Parliament has directed Government to terminate the coffee agreement it recently signed with Uganda Vinci Coffee Company Limited (UVCCL), a foreign company that was awarded exclusive rights to buy Uganda’s coffee.
This followed a report by Parliamentary Committee on Trade, Tourism and Industry that recommended cancellation of the agreement the government signed with Uganda Vinci Coffee Limited terminated in public interest.
The Committee on Trade, Tourism and Industry chaired by Mbarara City South MP, Mwine Mpaka described the agreement as illegal further noting that, “officials who committed the Government to such illegalities should be penalized as a deterrent mechanism to stop similar occurrences in future.”
“The Government is directed to terminate this agreement and report to Parliament, within 6 months from the date of adoption of this report. Upon termination, the Government should regularize its relationship with Uganda Vinci Coffee Company Limited through proper due diligence, due process and proper stakeholder consultation before any further business can proceed. Thus initiating fresh negotiations,” said Mpaka.
According to the report, UVCCL monopoly is a threat to the already existing 47 licensed processors of coffee with the possibilities of causing unemployment, loss of tax and in the worst case scenario, shut down of operations.
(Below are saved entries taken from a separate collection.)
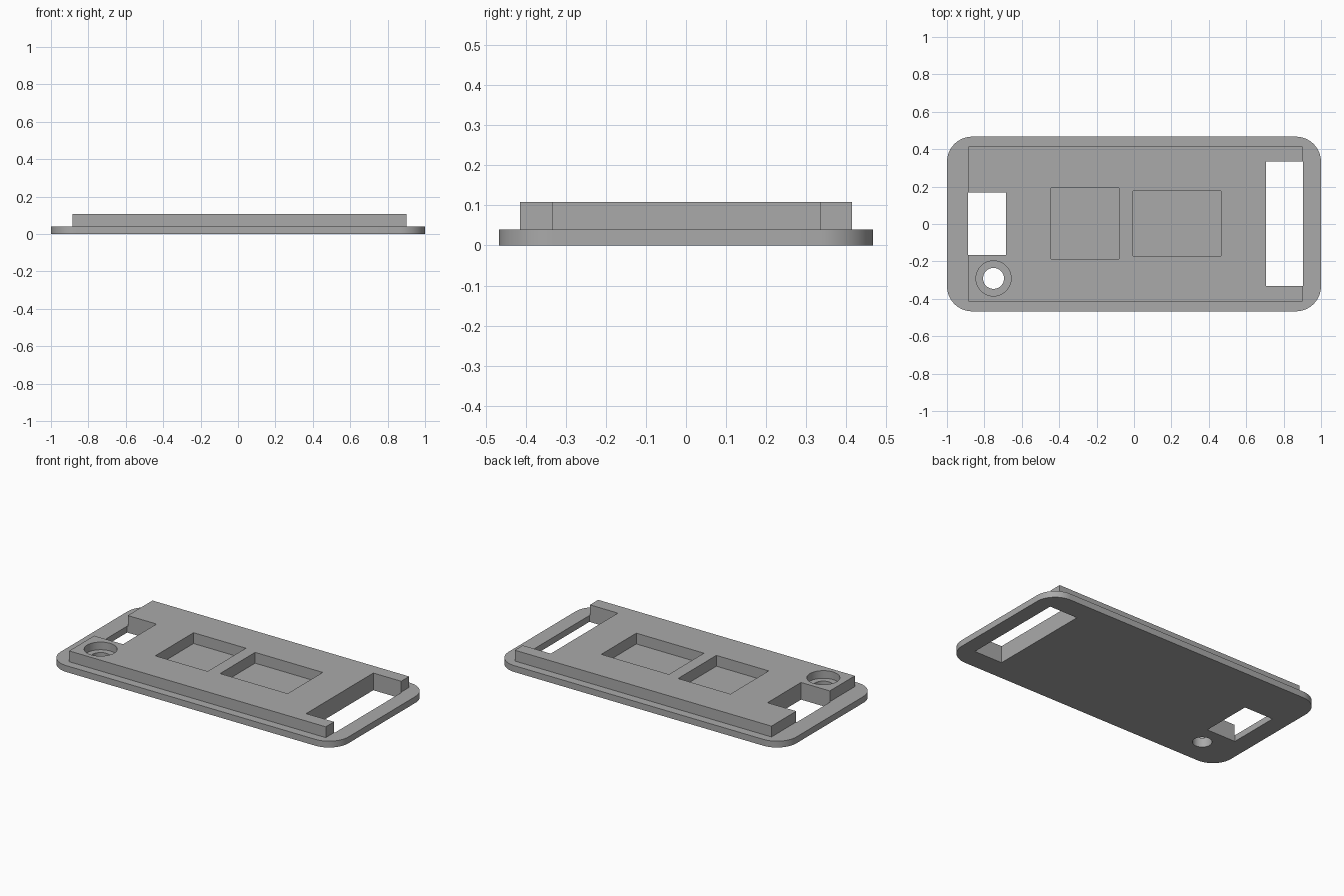
import bpy, bmesh
from math import radians, cos, sin, pi

cube = bpy.data.objects.get("Cube")
if cube:
    bpy.data.objects.remove(cube, do_unlink=True)

grey = bpy.data.materials.new("plain grey")
grey.use_nodes = True
GREY = (0.4, 0.4, 0.4, 1)
grey.diffuse_color = GREY
grey.node_tree.nodes["Principled BSDF"].inputs["Base Color"].default_value = GREY


def prism(name, points, z0, z1):
    """Extrude a closed outline from z0 to z1."""
    bm = bmesh.new()
    base = bm.faces.new([bm.verts.new((x, y, z0)) for x, y in points])
    ext = bmesh.ops.extrude_face_region(bm, geom=[base])["geom"]
    top = [v for v in ext if isinstance(v, bmesh.types.BMVert)]
    bmesh.ops.translate(bm, verts=top, vec=(0, 0, z1 - z0))
    bmesh.ops.recalc_face_normals(bm, faces=bm.faces)
    mesh = bpy.data.meshes.new(name)
    bm.to_mesh(mesh)
    bm.free()
    mesh.materials.append(grey)
    obj = bpy.data.objects.new(name, mesh)
    bpy.context.collection.objects.link(obj)
    return obj


def rect(x0, x1, y0, y1):
    return [(x0, y0), (x1, y0), (x1, y1), (x0, y1)]


def arc(cx, cy, r, start, sweep, n):
    return [(cx + r * cos(start + sweep * i / n), cy + r * sin(start + sweep * i / n))
            for i in range(n + 1)]


def rounded_rect(hx, hy, r, n=16):
    pts = []
    for k, (sx, sy) in enumerate([(1, 1), (-1, 1), (-1, -1), (1, -1)]):
        pts += arc(sx * (hx - r), sy * (hy - r), r, k * pi / 2, pi / 2, n)
    return pts


def circle(cx, cy, r, n=64):
    return arc(cx, cy, r, 0, 2 * pi, n)[:-1]


def combine(target, other, operation):
    mod = target.modifiers.new(other.name, "BOOLEAN")
    mod.object = other
    mod.operation = operation
    mod.solver = "EXACT"
    other.hide_render = True
    bpy.context.view_layer.objects.active = target
    bpy.ops.object.modifier_apply(modifier=mod.name)
    bpy.data.objects.remove(other, do_unlink=True)


PLATE_TOP, TOP = 0.04, 0.108
BELOW, ABOVE = -0.1, 0.2

# Rounded base plate with the raised block fused on
cover = prism("cover_plate", rounded_rect(1, 0.467, 0.135), 0, PLATE_TOP)
block = prism("raised_block", rect(-0.884, 0.9, -0.414, 0.414), PLATE_TOP / 2, TOP)
combine(cover, block, "UNION")

# Through slots, shallow pockets and the counterbored hole
cuts = [
    ("left_slot", rect(-0.888, -0.684, -0.165, 0.168), BELOW),
    ("right_slot", rect(0.706, 0.904, -0.332, 0.335), BELOW),
    ("square_pocket", rect(-0.444, -0.08, -0.187, 0.193), PLATE_TOP),
    ("wide_pocket", rect(-0.005, 0.465, -0.171, 0.177), PLATE_TOP),
    ("counterbore", circle(-0.751, -0.291, 0.094), 0.06),
    ("screw_hole", circle(-0.751, -0.291, 0.056), BELOW),
]
for name, outline, bottom in cuts:
    combine(cover, prism(name, outline, bottom, ABOVE), "DIFFERENCE")

# Smooth the rounded walls, keep edges sharp
bpy.ops.object.select_all(action="DESELECT")
cover.select_set(True)
bpy.context.view_layer.objects.active = cover
bpy.ops.object.shade_smooth_by_angle(angle=radians(30))
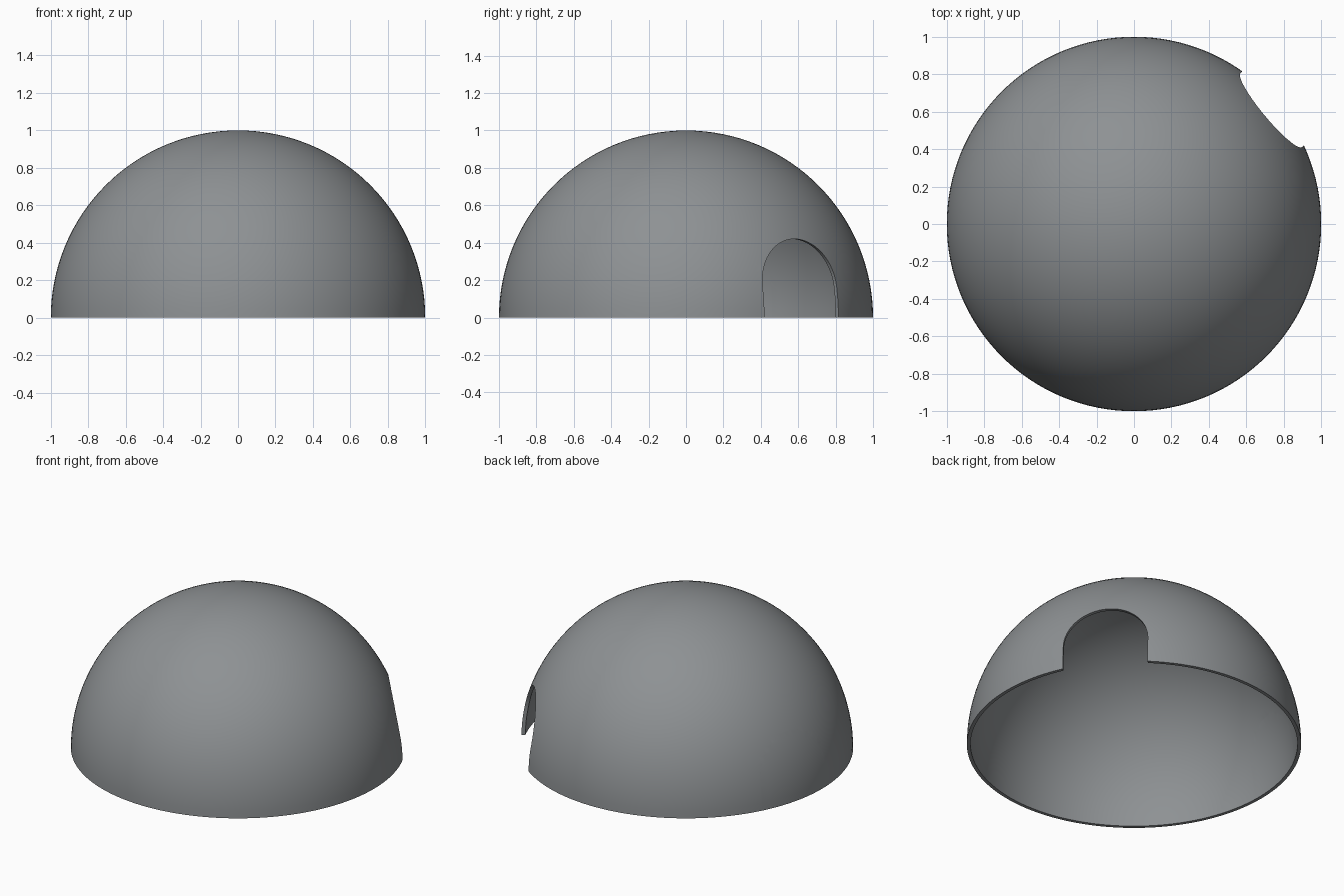
import bpy, bmesh, math
from mathutils import Matrix

if "Cube" in bpy.data.objects:
    bpy.data.objects.remove(bpy.data.objects["Cube"])

OUTER, INNER = 1.0, 0.978      # shell radii
HALF, SPRING = 0.257, 0.163    # doorway half width, height where the arch begins

grey = bpy.data.materials.new("slate grey")
grey.diffuse_color = (0.27, 0.285, 0.295, 1)
grey.use_nodes = True
grey.node_tree.nodes["Principled BSDF"].inputs["Base Color"].default_value = grey.diffuse_color


def make_object(name, bm):
    bmesh.ops.recalc_face_normals(bm, faces=bm.faces)
    mesh = bpy.data.meshes.new(name)
    bm.to_mesh(mesh)
    bm.free()
    mesh.materials.append(grey)
    obj = bpy.data.objects.new(name, mesh)
    bpy.context.collection.objects.link(obj)
    return obj


# Dome shell: the wall's quarter-circle section spun round the vertical axis
bm = bmesh.new()
steps = 32
angles = [math.pi / 2 * i / steps for i in range(steps + 1)]
section = [(OUTER * math.cos(a), OUTER * math.sin(a)) for a in angles]
section += [(INNER * math.cos(a), INNER * math.sin(a)) for a in reversed(angles)]
verts = [bm.verts.new((r, 0, z)) for r, z in section]
wall = [bm.edges.new((a, b)) for a, b in zip(verts, verts[1:] + verts[:1])
        if not (a is verts[steps] and b is verts[steps + 1])]
bmesh.ops.spin(bm, geom=verts + wall, axis=(0, 0, 1), cent=(0, 0, 0),
               angle=math.tau, steps=128, use_merge=True)
bmesh.ops.remove_doubles(bm, verts=bm.verts, dist=1e-4)
dome = make_object("dome_shell", bm)


# Doorways: round-topped prisms pushed radially through the wall
def cut_doorway(name, degrees):
    bm = bmesh.new()
    outline = [(-HALF, -0.2), (HALF, -0.2)]
    outline += [(HALF * math.cos(t), SPRING + HALF * math.sin(t))
                for t in (math.pi * i / 32 for i in range(33))]
    face = bm.faces.new([bm.verts.new((0.5, u, z)) for u, z in outline])
    ext = bmesh.ops.extrude_face_region(bm, geom=[face])
    moved = [v for v in ext["geom"] if isinstance(v, bmesh.types.BMVert)]
    bmesh.ops.translate(bm, verts=moved, vec=(0.8, 0, 0))
    bm.transform(Matrix.Rotation(math.radians(degrees), 4, 'Z'))
    cutter = make_object(name, bm)
    cutter.hide_render = True
    mod = dome.modifiers.new(name, 'BOOLEAN')
    mod.operation, mod.solver, mod.object = 'DIFFERENCE', 'EXACT', cutter
    bpy.context.view_layer.objects.active = dome
    bpy.ops.object.modifier_apply(modifier=name)
    bpy.data.objects.remove(cutter)


cut_doorway("right_doorway_cutter", 39.7)
cut_doorway("left_doorway_cutter", 167.1)

# Smooth surfaces with crisp rims
bpy.ops.object.select_all(action='DESELECT')
dome.select_set(True)
bpy.context.view_layer.objects.active = dome
bpy.ops.object.shade_smooth_by_angle(angle=math.radians(30))
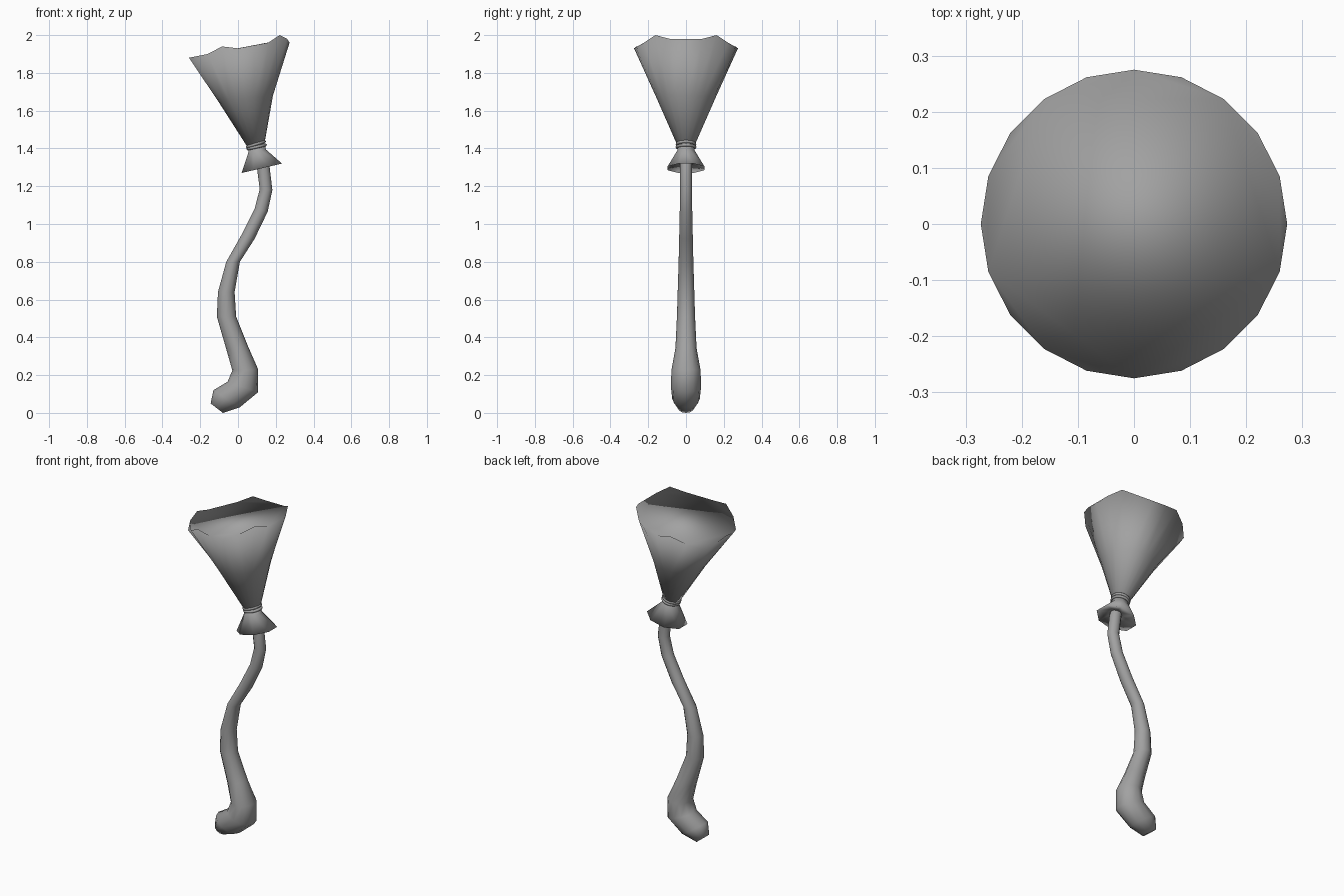
import bpy, math

if "Cube" in bpy.data.objects:
    bpy.data.objects.remove(bpy.data.objects["Cube"])

grey = bpy.data.materials.new("mid_grey")
grey.diffuse_color = (0.36, 0.36, 0.36, 1)
grey.use_nodes = True
grey.node_tree.nodes["Principled BSDF"].inputs["Base Color"].default_value = grey.diffuse_color


def make(name, verts, faces):
    me = bpy.data.meshes.new(name)
    me.from_pydata(verts, [], faces)
    me.materials.append(grey)
    ob = bpy.data.objects.new(name, me)
    bpy.context.collection.objects.link(ob)
    bpy.ops.object.select_all(action='DESELECT')
    ob.select_set(True)
    bpy.context.view_layer.objects.active = ob
    bpy.ops.object.mode_set(mode='EDIT')
    bpy.ops.mesh.select_all(action='SELECT')
    bpy.ops.mesh.normals_make_consistent(inside=False)
    bpy.ops.object.mode_set(mode='OBJECT')
    bpy.ops.object.shade_smooth()
    return ob


def ring(xl, zl, xr, zr, ry, n, turn=0.0):
    """Elliptic ring spanning the left and right outline points."""
    pts = []
    for i in range(n):
        a = 2 * math.pi * i / n + turn
        c = math.cos(a)
        pts.append(((xl + xr) / 2 + c * (xr - xl) / 2, ry * math.sin(a),
                    (zl + zr) / 2 + c * (zr - zl) / 2))
    return pts


def loft(name, rings):
    """Closed skin through the rings, capped at both ends."""
    n = len(rings[0])
    faces = [(k * n + i, k * n + (i + 1) % n, (k + 1) * n + (i + 1) % n, (k + 1) * n + i)
             for k in range(len(rings) - 1) for i in range(n)]
    faces += [tuple(range(n))[::-1], tuple(range((len(rings) - 1) * n, len(rings) * n))]
    return make(name, [p for r in rings for p in r], faces)


# Crooked handle: left point, right point, depth radius
handle = [(-0.145, 0.05, -0.08, 0.0, 0.042), (-0.13, 0.12, 0.01, 0.03, 0.073),
          (-0.055, 0.165, 0.107, 0.11, 0.08), (-0.03, 0.225, 0.107, 0.23, 0.077),
          (-0.06, 0.33, 0.052, 0.355, 0.056), (-0.112, 0.51, -0.01, 0.51, 0.048),
          (-0.106, 0.64, -0.018, 0.64, 0.044), (-0.062, 0.8, 0.01, 0.8, 0.039),
          (0.02, 0.945, 0.087, 0.92, 0.036), (0.088, 1.08, 0.157, 1.065, 0.033),
          (0.115, 1.185, 0.182, 1.18, 0.032), (0.10, 1.30, 0.167, 1.305, 0.032),
          (0.065, 1.41, 0.13, 1.43, 0.03)]
loft("handle", [ring(*r, 12) for r in handle])

# Flared bristle collar under the binding, closed underneath
t = math.pi / 8
collar = [(0.055, 1.41, 0.143, 1.43, 0.043), (0.05, 1.375, 0.152, 1.395, 0.05),
          (0.010, 1.268, 0.242, 1.322, 0.105), (0.09, 1.31, 0.17, 1.33, 0.04)]
loft("bristle_collar", [ring(*r, 8, t) for r in collar])

# Binding cord: two tilted loops
for j in range(2):
    bpy.ops.mesh.primitive_torus_add(major_segments=20, minor_segments=8,
                                     major_radius=0.047, minor_radius=0.008,
                                     location=(0.099 - 0.004 * j, 0, 1.408 + 0.015 * j),
                                     rotation=(0, -math.radians(13 + 4 * j), 0))
    bpy.context.object.name = f"binding_cord_{j + 1}"
    bpy.context.object.data.materials.append(grey)
    bpy.ops.object.shade_smooth()

# Brush: one smooth skin with an uneven rim, closed by a single cap
half = [1.96, 1.98, 2.0, 1.96, 1.925, 1.93, 1.94, 1.90, 1.86, 1.88, 1.90]
heights = half + half[-2:0:-1]
rim = [(0.273 * math.cos(i * math.pi / 10), 0.275 * math.sin(i * math.pi / 10), z)
       for i, z in enumerate(heights)]
loft("brush", [ring(0.055, 1.40, 0.14, 1.425, 0.044, 20),
               ring(-0.105, 1.65, 0.185, 1.68, 0.155, 20), rim])
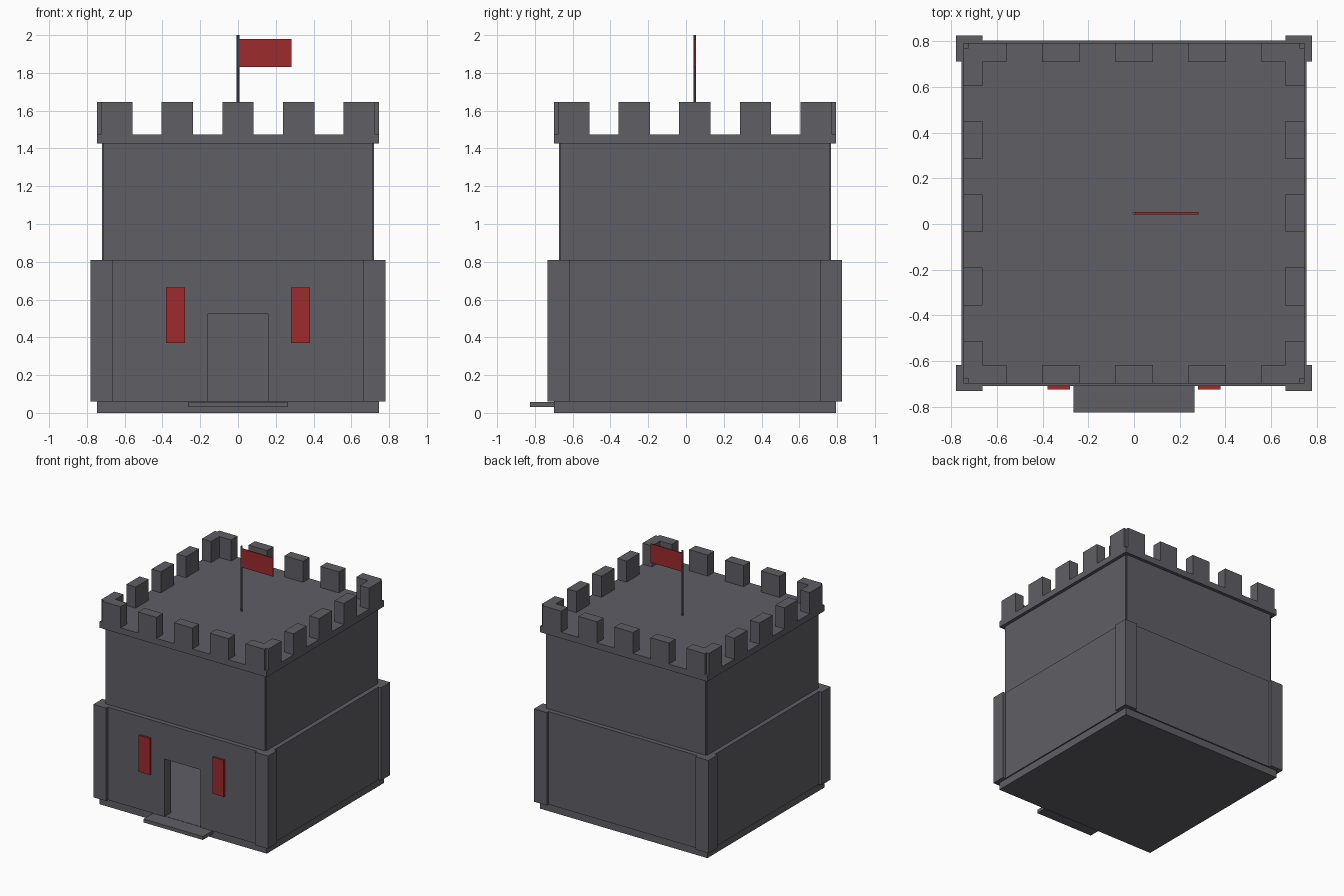
import bpy
import bmesh
from mathutils import Vector

cube = bpy.data.objects.get("Cube")
if cube:
    bpy.data.objects.remove(cube, do_unlink=True)

CY = 0.047          # centre of the keep in y; the doorstep offsets it
WALL, UPPER, RIM = 0.757, 0.72, 0.747    # half widths
T = 0.085           # wall thickness
BASE, LEDGE, EAVE, ROOF, TOP = 0.06, 0.81, 1.425, 1.475, 1.645


def material(name, colour):
    m = bpy.data.materials.new(name)
    m.use_nodes = True
    m.diffuse_color = colour
    m.node_tree.nodes["Principled BSDF"].inputs["Base Color"].default_value = colour
    return m


stone = material("grey stone", (0.115, 0.112, 0.130, 1))
red = material("red", (0.34, 0.024, 0.026, 1))


def finish(name, bm, mat):
    bmesh.ops.recalc_face_normals(bm, faces=bm.faces)
    mesh = bpy.data.meshes.new(name)
    bm.to_mesh(mesh)
    bm.free()
    mesh.materials.append(mat)
    ob = bpy.data.objects.new(name, mesh)
    bpy.context.collection.objects.link(ob)
    return ob


def box(name, x, y, z, mat=stone):
    """Box from (low, high) ranges; y is measured from the keep's centre."""
    bm = bmesh.new()
    bmesh.ops.create_cube(bm, size=1)
    for v in bm.verts:
        v.co = Vector(r[0] if c < 0 else r[1] for c, r in zip(v.co, (x, y, z)))
        v.co.y += CY
    return finish(name, bm, mat)


def span(a, b, sign):
    return tuple(sorted((a * sign, b * sign)))


# Foundation and doorstep
box("foundation", (-RIM, RIM), (-RIM, RIM), (0, BASE))
box("doorstep", (-0.265, 0.265), (-0.874, -RIM + 0.02), (0.03, BASE - 0.002))

# Front wall with an open doorway
bm = bmesh.new()
half = [(0.16, 0.525), (0.16, BASE), (WALL, BASE), (WALL, LEDGE)]
outline = half + [(-x, z) for x, z in reversed(half)]
face = bm.faces.new([bm.verts.new((x, CY - WALL, z)) for x, z in outline])
new = bmesh.ops.extrude_face_region(bm, geom=[face])["geom"]
bmesh.ops.translate(bm, verts=[v for v in new if isinstance(v, bmesh.types.BMVert)],
                    vec=(0, T, 0))
finish("front_wall", bm, stone)

# Remaining lower walls
box("back_wall", (-WALL, WALL), (WALL - T, WALL), (BASE, LEDGE))
for side, s in (("left", 1), ("right", -1)):
    box(side + "_wall", span(WALL - T, WALL, s), (T - WALL, WALL - T), (BASE, LEDGE))
    box(side + "_window", span(0.28, 0.38, s), (-0.772, -WALL + 0.01), (0.37, 0.665), red)

# Upper walls, with a slight notch down each corner
inner = WALL - T
for side, s in (("left", 1), ("right", -1)):
    box(side + "_upper_wall", span(inner, UPPER, s), (-0.712, 0.712), (LEDGE, EAVE))
for side, s in (("back", 1), ("front", -1)):
    box(side + "_upper_wall", (-0.712, 0.712), span(inner, UPPER, s), (LEDGE, EAVE))

# Corner buttresses
for ns, sy in (("back", 1), ("front", -1)):
    for ew, sx in (("left", 1), ("right", -1)):
        box(f"{ns}_{ew}_buttress", span(0.665, 0.78, sx), span(0.665, 0.78, sy),
            (BASE, LEDGE))

# Roof slab and battlements
box("roof", (-RIM, RIM), (-RIM, RIM), (EAVE, ROOF))
for i in range(-2, 3):
    along = (i * 0.321 - 0.083, i * 0.321 + 0.083)
    for side, s in (("back", 1), ("front", -1)):
        box(f"{side}_merlon_{i + 3}", along, span(RIM - 0.083, RIM, s), (ROOF, TOP))
    for side, s in (("left", 1), ("right", -1)):
        box(f"{side}_merlon_{i + 3}", span(RIM - 0.083, RIM, s), along, (ROOF, TOP))

# Flagpole and flag
bm = bmesh.new()
bmesh.ops.create_cone(bm, cap_ends=True, segments=8, radius1=0.007, radius2=0.007,
                      depth=2 - ROOF)
bmesh.ops.translate(bm, verts=bm.verts, vec=(0, CY, (2 + ROOF) / 2))
finish("flagpole", bm, stone)
box("flag", (0.004, 0.283), (-0.005, 0.005), (1.83, 1.98), red)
The Committee noted that whereas Government spent colossal sums of money to grade, fence, and backfill the land allocated to a tune of Sh7 billion and had relocated the power lines to the proposed factory site, UVCCL had not commenced nor undertaken any activity as envisaged in the agreement.
“Whereas Government spent colossal sums of money to grade, fence, backfill the land allocated tune of shs7 billion and had relocated the power lines over the proposed factory site, UVCCL had not commenced nor undertaken any activity as envisaged in the agreement. The only structure on sight was an askari house made of iron sheets,” said Mpaka.
According to Mpaka, the committee observed that clause 4.2 creates a monopoly in favour of UVCCL to the purchase of superior quality coffee beans from Uganda by restricting gov’t from registering any contract or acknowledging any arrangement for the export of coffee beans.
“This means that no export of super quality coffee beans shall be allowed by Government until the quantity required by UVCCL is attained. Further still, a monopoly is created in favour of UVCCL since it controls the prices it pays for the coffee beans supplied to it,” he noted.
The committee also found that the grant of the tax waiver to UVCCL under the Income Tax Act was irregular and illegal since the provision of the law under which the waiver was granted did not apply to UVCCL at the time of grant.
After finding the massive tax waiver, the committee later interacted with the ministry of finance, Attorney General and Solicitor General who opined that all the tax incentives granted to UVCCL are provided for under various tax laws and are therefore lawful.
However, other stakeholders, including the Uganda Law Society opined that the incentives are irregular and illegal since they contravene various laws applicable in Uganda.
Mpaka also disclosed that even the signing of the agreement is questionable since UVCCL did not sign.
“The failure to sign the agreement by UVCCL brings into doubt the legality of the agreement since a party to the agreement did not append a signature. It is a known legal principle that a person who does not append a signature on a document is not bound by it. This seems to have been deliberate attempt to frustrate any possibility of terminating the agreement by either party,” he disclosed.
He further noted that the livelihoods of farmers and all persons engaged in the coffee value chain are likely to be affected due to the fact that the coffee requirements of the agreement represent approximately 15% of the total coffee production and 100% of the premium coffee beans.
The Committee concluded that Attorney General Kiryowa Kiwanuka failed to carry out an appropriate legal due diligence in the exercise of his statutory functions under article 119 (4) (b) of the Constitution to draw, peruse through and approve the agreement.
Nandala Nathana Mafabi the Budadiri West County MP noted that coffee is the leading foreign exchange earner and giving monopoly to a foreign company means sending all the forex benefits to that country.
“Such agreements are very dangerous. If you were given a license in 2014 and up to now you have not constructed a coffee factory, then you do not know what coffee is. Tomorrow, we shall deliver 600 packets of roasted coffee to confirm that if you empower locals, they have capacity,” said Mafabi.
While responding to the report, Muwanga Kivumbi the Shadow Minister of Finance expressed his dissatisfaction about the investors that are allowed in the country.
“We need to define who an investor is in this country. Somebody comes here with nothing, we give you land, water, tax holidays, free electricity, contingency liability to go and borrow. Is Uganda the investor or those people?” he wondered.
“Who is this investor, we have been told she has gone to Sango bay, the same woman is in Lubowa and we have been told the same person is in roads. What is so special about this person?” Muwanga continued.
Parliament adopted the Trade Committee report on the coffee agreement with all the amendments proposed by the MPs.